Items from a dataset:
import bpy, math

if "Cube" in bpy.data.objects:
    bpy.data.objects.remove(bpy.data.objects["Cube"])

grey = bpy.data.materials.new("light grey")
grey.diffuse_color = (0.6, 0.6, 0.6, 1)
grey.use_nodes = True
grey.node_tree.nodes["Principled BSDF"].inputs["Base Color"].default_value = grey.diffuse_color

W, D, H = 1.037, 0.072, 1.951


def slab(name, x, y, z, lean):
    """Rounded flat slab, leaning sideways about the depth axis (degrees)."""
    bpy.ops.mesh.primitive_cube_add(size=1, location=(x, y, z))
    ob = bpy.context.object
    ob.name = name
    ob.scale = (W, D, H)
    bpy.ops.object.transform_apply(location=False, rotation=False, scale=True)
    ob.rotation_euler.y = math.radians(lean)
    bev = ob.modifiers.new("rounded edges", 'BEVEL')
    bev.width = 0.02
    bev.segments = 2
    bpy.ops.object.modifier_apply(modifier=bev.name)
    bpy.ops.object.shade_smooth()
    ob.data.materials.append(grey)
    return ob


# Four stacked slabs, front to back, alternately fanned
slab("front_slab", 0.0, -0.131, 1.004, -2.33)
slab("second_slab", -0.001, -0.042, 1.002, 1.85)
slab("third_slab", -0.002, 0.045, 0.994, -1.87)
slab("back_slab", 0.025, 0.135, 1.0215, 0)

Goal of the exercise:
Copy every line of the entries in which "name" can be found.

Answer space:
def slab(name, x, y, z, lean):
    ob.name = name
    bpy.ops.object.modifier_apply(modifier=bev.name)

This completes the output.